**RECORDS TO USE:**

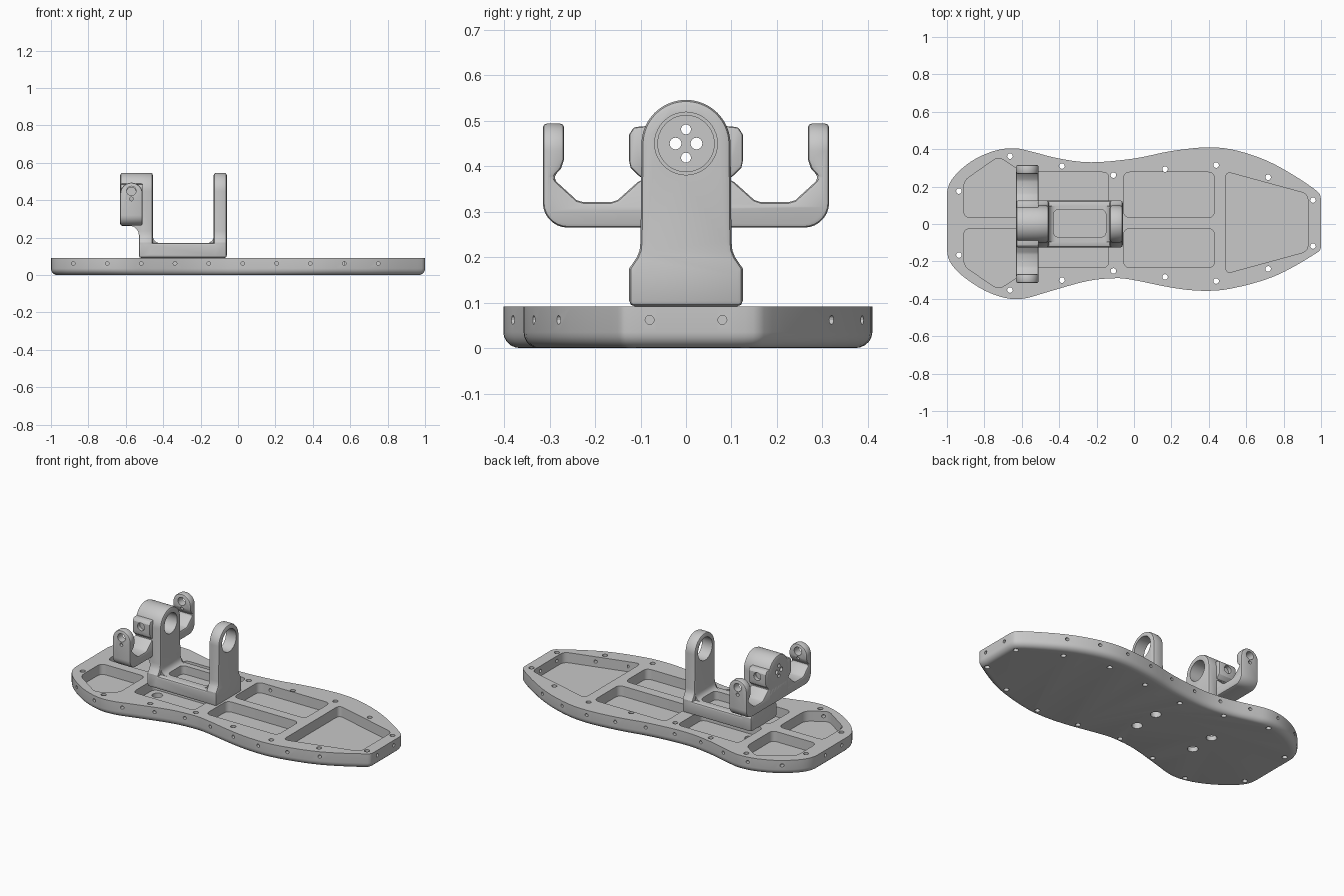
import bpy, bmesh
from math import sin, cos, pi, radians
from mathutils import Vector

if "Cube" in bpy.data.objects:
    bpy.data.objects.remove(bpy.data.objects["Cube"])

SHADE = (0.58, 0.58, 0.58, 1)
grey = bpy.data.materials.new("light grey")
grey.use_nodes = True
grey.diffuse_color = SHADE
grey.node_tree.nodes["Principled BSDF"].inputs["Base Color"].default_value = SHADE


# ---------- helpers ----------
def arc(cx, cy, r, a0=0, a1=360, n=24):
    closed = a1 - a0 == 360
    steps = n if closed else n + 1
    return [(cx + r * cos(radians(a0 + (a1 - a0) * i / n)),
             cy + r * sin(radians(a0 + (a1 - a0) * i / n))) for i in range(steps)]


def rounded(pts, r, n=5):
    """Soften every corner of a polygon."""
    out = []
    for i, p in enumerate(pts):
        p, a, b = Vector(p), Vector(pts[i - 1]), Vector(pts[(i + 1) % len(pts)])
        d = min(r, (a - p).length * 0.45, (b - p).length * 0.45)
        s, e = p + (a - p).normalized() * d, p + (b - p).normalized() * d
        for k in range(n + 1):
            t = k / n
            out.append(tuple(s * (1 - t) ** 2 + p * 2 * t * (1 - t) + e * t * t))
    return out


def smooth_loop(pts, n=4):
    """Closed curve through the given points, kept within the plate length."""
    out, m = [], len(pts)
    for i in range(m):
        a, b, c, d = (Vector(pts[(i + k) % m]) for k in (-1, 0, 1, 2))
        for k in range(n):
            t = k / n
            p = 0.5 * (2 * b + (c - a) * t + (2 * a - 5 * b + 4 * c - d) * t ** 2
                       + (3 * b - a - 3 * c + d) * t ** 3)
            out.append((max(-1, min(1, p.x)), p.y))
    return out


def loft(bm, rings):
    """Skin a stack of equal point rings and cap both ends."""
    rows = [[bm.verts.new(p) for p in ring] for ring in rings]
    bm.faces.new(rows[0])
    bm.faces.new(rows[-1])
    for low, high in zip(rows, rows[1:]):
        for i in range(len(low)):
            j = (i + 1) % len(low)
            bm.faces.new((low[i], low[j], high[j], high[i]))


def prism(bm, pts, axis, lo, hi):
    """Extrude a flat profile along an axis."""
    place = {"x": lambda u, v, w: (w, u, v), "y": lambda u, v, w: (u, w, v),
             "z": lambda u, v, w: (u, v, w)}[axis]
    loft(bm, [[place(u, v, w) for u, v in pts] for w in (lo, hi)])


def make(name, bm):
    bmesh.ops.recalc_face_normals(bm, faces=bm.faces[:])
    mesh = bpy.data.meshes.new(name)
    bm.to_mesh(mesh)
    bm.free()
    mesh.materials.append(grey)
    ob = bpy.data.objects.new(name, mesh)
    bpy.context.collection.objects.link(ob)
    return ob


def solid(name, *parts):
    bm = bmesh.new()
    for part in parts:
        prism(bm, *part)
    return make(name, bm)


def bake(ob):
    dg = bpy.context.evaluated_depsgraph_get()
    mesh = bpy.data.meshes.new_from_object(ob.evaluated_get(dg))
    ob.modifiers.clear()
    ob.data = mesh


def combine(ob, tool, op="DIFFERENCE"):
    mod = ob.modifiers.new(op, "BOOLEAN")
    mod.operation, mod.solver, mod.object = op, "EXACT", tool
    bake(ob)
    bpy.data.objects.remove(tool)


def bevel(ob, width):
    mod = ob.modifiers.new("edge", "BEVEL")
    mod.width, mod.segments, mod.limit_method = width, 2, "ANGLE"
    mod.angle_limit, mod.use_clamp_overlap = radians(40), False
    bake(ob)
    return ob


def finish(ob):
    bpy.ops.object.select_all(action="DESELECT")
    ob.select_set(True)
    bpy.context.view_layer.objects.active = ob
    bpy.ops.object.shade_smooth_by_angle(angle=radians(28))


# ---------- sole plate with a rounded lower edge ----------
outline = smooth_loop([
    (-1, 0.06), (-1, 0.17), (-0.965, 0.25), (-0.87, 0.335), (-0.75, 0.39), (-0.64, 0.405),
    (-0.54, 0.385), (-0.4, 0.35), (-0.23, 0.33), (0, 0.35), (0.2, 0.39), (0.4, 0.41),
    (0.56, 0.39), (0.75, 0.32), (0.96, 0.19), (1, 0.13), (1, 0), (1, -0.12), (0.96, -0.165),
    (0.75, -0.28), (0.52, -0.345), (0.36, -0.357), (0.2, -0.34), (0, -0.3), (-0.1, -0.29),
    (-0.25, -0.305), (-0.45, -0.36), (-0.58, -0.397), (-0.68, -0.397), (-0.8, -0.355),
    (-0.92, -0.275), (-0.985, -0.2), (-1, -0.13), (-1, -0.03)])
levels = [(0.035 * (1 - cos(a)), 0.035 * (1 - sin(a)))
          for a in (pi / 2 * (1 - k / 5) for k in range(6))]
levels.append((0, 0.092))
bm = bmesh.new()
loft(bm, [[(x * (1 - d), y * (1 - d / 0.38), z) for x, y in outline] for d, z in levels])
sole = make("sole_plate", bm)

# pockets in the top
pockets = [[(0.49, 0.28), (0.93, 0.16), (0.93, -0.145), (0.49, -0.265)]]
for near, far, tip in ((0.035, 0.277, 0.36), (-0.025, -0.233, -0.35)):
    pockets.append([(-0.055, near), (0.43, near), (0.43, far), (-0.055, far)])
    pockets.append([(-0.55, near), (-0.135, near), (-0.135, far), (-0.55, far)])
    pockets.append([(-0.91, near), (-0.61, near), (-0.61, tip * 0.79), (-0.725, tip),
                    (-0.91, tip * 0.64)])
combine(sole, solid("pocket_cutter", *[(rounded(p, 0.035), "z", 0.03, 0.2) for p in pockets]))

# rim holes and mounting holes
rim = ((-0.936, 0.171), (-0.663, 0.358), (-0.385, 0.305), (-0.11, 0.256),
       (0.166, 0.288), (0.439, 0.31), (0.717, 0.245), (0.957, 0.123))
holes = [(arc(x, s * y + 0.005, 0.015, n=16), "z", -0.1, 0.2) for x, y in rim for s in (-1, 1)]
holes += [(arc(x, y, 0.03, n=20), "z", -0.05, 0.06) for x in (-0.49, -0.09) for y in (-0.08, 0.08)]
combine(sole, solid("rim_hole_cutter", *holes))

# small holes around the side wall
holes = [(arc(y, 0.062, 0.01, n=12), "x", x * 0.92, x * 1.05) for x in (-1, 1) for y in (-0.08, 0.08)]
for i in range(10):
    x = -0.88 + i * 0.181
    for s in (-1, 1):
        edge = min((p for p in outline if p[1] * s > 0.1), key=lambda p: abs(p[0] - x))[1]
        holes.append((arc(x, 0.062, 0.01, n=12), "y", edge + s * 0.03, edge - s * 0.09))
combine(sole, solid("side_hole_cutter", *holes))
finish(sole)

# ---------- ankle bracket: base, two round-topped uprights, rear housing ----------
crown = arc(0, 0.448, 0.098, 0, 180, 28)
right_foot = [(0.125, 0.092), (0.125, 0.175), (0.108, 0.2), (0.102, 0.215), (0.1, 0.235)]
face = right_foot + crown + [(-y, z) for y, z in reversed(right_foot)]
housing = [(0.099, 0.263)] + crown + [(-0.099, 0.263)]
block = [(-0.125, 0.092), (0.125, 0.092), (0.125, 0.171), (-0.125, 0.171)]

bracket = bevel(solid("ankle_bracket", (block, "x", -0.53, -0.06)), 0.012)
for profile, lo, hi in ((face, -0.13, -0.06), (face, -0.53, -0.455), (housing, -0.63, -0.455)):
    combine(bracket, bevel(solid("upright", (profile, "x", lo, hi)), 0.012), "UNION")

# fillets where the uprights meet the base and the housing
fillets = [arc(-0.167, 0.208, 0.037, -90, 0, 6) + [(-0.11, 0.208), (-0.11, 0.15), (-0.167, 0.15)],
           arc(-0.418, 0.208, 0.037, -180, -90, 6) + [(-0.418, 0.15), (-0.475, 0.15), (-0.475, 0.208)],
           arc(-0.58, 0.213, 0.05, 0, 90, 6) + [(-0.58, 0.285), (-0.5, 0.285), (-0.5, 0.213)]]
for profile in fillets:
    combine(bracket, solid("fillet", (profile, "y", -0.095, 0.095)), "UNION")

# bearing bores, bolt circle and floor recess
slot = rounded([(-0.43, -0.07), (-0.15, -0.07), (-0.15, 0.077), (-0.43, 0.077)], 0.03)
combine(bracket, solid("bore_cutter",
                       (arc(0, 0.45, 0.069, n=40), "x", -0.2, 0),
                       (arc(0, 0.45, 0.062, n=40), "x", -0.57, -0.4),
                       (slot, "z", 0.12, 0.3)))
bolts = [(-0.023, 0.45, 0.013), (0.023, 0.45, 0.013), (0, 0.481, 0.011), (0, 0.419, 0.011)]
combine(bracket, solid("bolt_cutter", *[(arc(y, z, r, n=16), "x", -0.7, -0.5)
                                        for y, z, r in bolts]))
finish(bracket)

# ---------- cradle with two upright arms ----------
half = [(0.315, 0.6), (0.268, 0.6), (0.268, 0.415), (0.275, 0.395), (0.292, 0.376),
        (0.285, 0.366), (0.24, 0.325), (0.225, 0.321), (0.165, 0.321), (0.15, 0.326),
        (0.101, 0.37)]
corner = arc(0.26, 0.32, 0.055, -90, 0, 7)
cradle_face = corner + half + [(-y, z) for y, z in reversed(corner + half)]
arm_side = [(-0.63, 0.2), (-0.51, 0.2)] + arc(-0.57, 0.434, 0.06, 0, 180, 20)
cradle = solid("cradle_arms", (cradle_face, "x", -0.8, -0.3))
combine(cradle, solid("arm_round", (arm_side, "y", -1, 1)), "INTERSECT")
bevel(cradle, 0.009)
combine(cradle, solid("arm_hole_cutter", *[(arc(-0.57, z, r, n=20), "y", s * 0.2, s * 0.4)
                                           for s in (-1, 1)
                                           for z, r in ((0.45, 0.025), (0.407, 0.01))]))
finish(cradle)

# ---------- pads on the sides of the bearing housing ----------
for s, label in ((1, "back"), (-1, "front")):
    pad_face = [(0.085, 0.376), (0.101, 0.376), (0.122, 0.397), (0.125, 0.411),
                (0.125, 0.47), (0.115, 0.486), (0.07, 0.49)]
    pad = solid(label + "_pad", ([(s * y, z) for y, z in pad_face], "x", -0.628, -0.51))
    bevel(pad, 0.006)
    combine(pad, solid("pad_hole_cutter", (arc(-0.57, 0.445, 0.024, n=20), "y", s * 0.102, s * 0.2)))
    finish(pad)
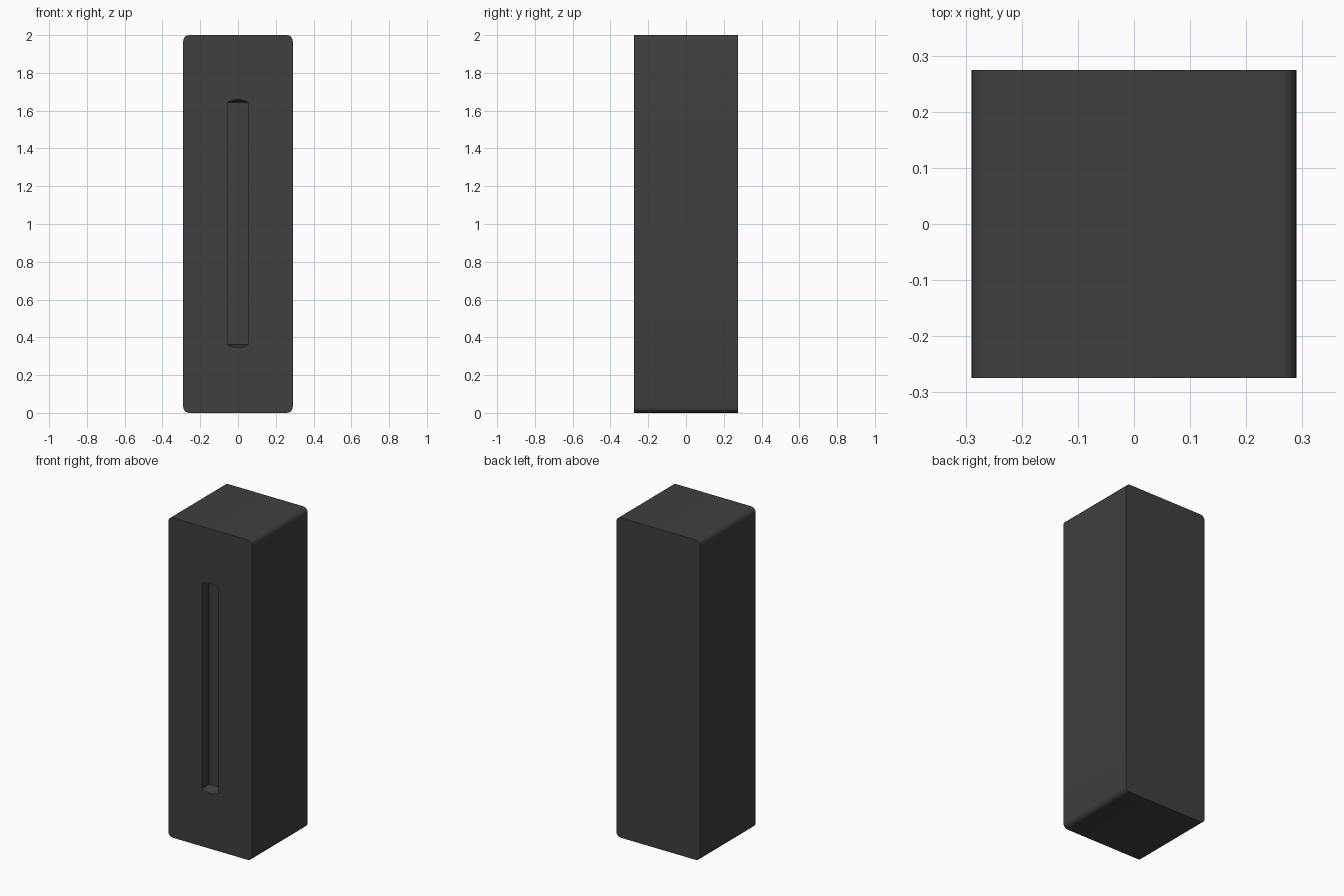
import bpy, bmesh, math

if "Cube" in bpy.data.objects:
    bpy.data.objects.remove(bpy.data.objects["Cube"])

HW, HD, H, R = 0.29, 0.2745, 2.0, 0.032      # body half width, half depth, height, corner radius
SW, Z0, Z1, BULGE, DEPTH = 0.056, 0.362, 1.643, 0.016, 0.07   # slot sizes


def loft(name, rings):
    """Skin between outlines of equal length and cap both ends."""
    bm = bmesh.new()
    loops = [[bm.verts.new(p) for p in ring] for ring in rings]
    for a, b in zip(loops, loops[1:]):
        for i in range(len(a)):
            j = (i + 1) % len(a)
            bm.faces.new((a[i], a[j], b[j], b[i]))
    bm.faces.new(loops[0])
    bm.faces.new(loops[-1])
    bmesh.ops.recalc_face_normals(bm, faces=bm.faces)
    mesh = bpy.data.meshes.new(name)
    bm.to_mesh(mesh)
    bm.free()
    obj = bpy.data.objects.new(name, mesh)
    bpy.context.collection.objects.link(obj)
    return obj


def rounded_outline(y, seg=5):
    pts = []
    corners = [(1, 1), (-1, 1), (-1, -1), (1, -1)]
    for q, (sx, sz) in enumerate(corners):
        for i in range(seg + 1):
            a = math.pi / 2 * (q + i / seg)
            pts.append((sx * (HW - R) + R * math.cos(a), y,
                        H / 2 + sz * (H / 2 - R) + R * math.sin(a)))
    return pts


def slot_outline(y, bulge, n=10):
    xs = [SW * (1 - 2 * i / n) for i in range(n + 1)]
    rise = [bulge * (1 - (x / SW) ** 2) for x in xs]
    top = [(x, y, Z1 + r) for x, r in zip(xs, rise)]
    bottom = [(-x, y, Z0 - r) for x, r in zip(xs, rise)]
    return top + bottom


# Block with corners rounded across the width
body = loft("cabinet_body", [rounded_outline(-HD), rounded_outline(HD)])

# Slot: bowed ends at the front, straight ends at the back
cutter = loft("slot_cutter", [slot_outline(-HD - 0.1, BULGE),
                              slot_outline(-HD, BULGE),
                              slot_outline(-HD + DEPTH, 0)])
cutter.hide_render = True

# Cut the slot into the front
cut = body.modifiers.new("slot", 'BOOLEAN')
cut.operation = 'DIFFERENCE'
cut.solver = 'EXACT'
cut.object = cutter
bpy.context.view_layer.objects.active = body
body.select_set(True)
bpy.ops.object.modifier_apply(modifier="slot")
bpy.data.objects.remove(cutter)
bpy.ops.object.shade_smooth_by_angle(angle=math.radians(30))

# Dark grey finish
mat = bpy.data.materials.new("dark_grey")
mat.diffuse_color = (0.05, 0.05, 0.05, 1)
mat.use_nodes = True
mat.node_tree.nodes["Principled BSDF"].inputs["Base Color"].default_value = mat.diffuse_color
body.data.materials.clear()
body.data.materials.append(mat)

**WHAT TO PRODUCE:**
All that belongs in your answer is the stretch of entries above from the line with "housing = [(0.099, 0.263)]" through the line with "# fillets where", printed exactly.

**SOLUTION:**
housing = [(0.099, 0.263)] + crown + [(-0.099, 0.263)]
block = [(-0.125, 0.092), (0.125, 0.092), (0.125, 0.171), (-0.125, 0.171)]

bracket = bevel(solid("ankle_bracket", (block, "x", -0.53, -0.06)), 0.012)
for profile, lo, hi in ((face, -0.13, -0.06), (face, -0.53, -0.455), (housing, -0.63, -0.455)):
    combine(bracket, bevel(solid("upright", (profile, "x", lo, hi)), 0.012), "UNION")

# fillets where the uprights meet the base and the housing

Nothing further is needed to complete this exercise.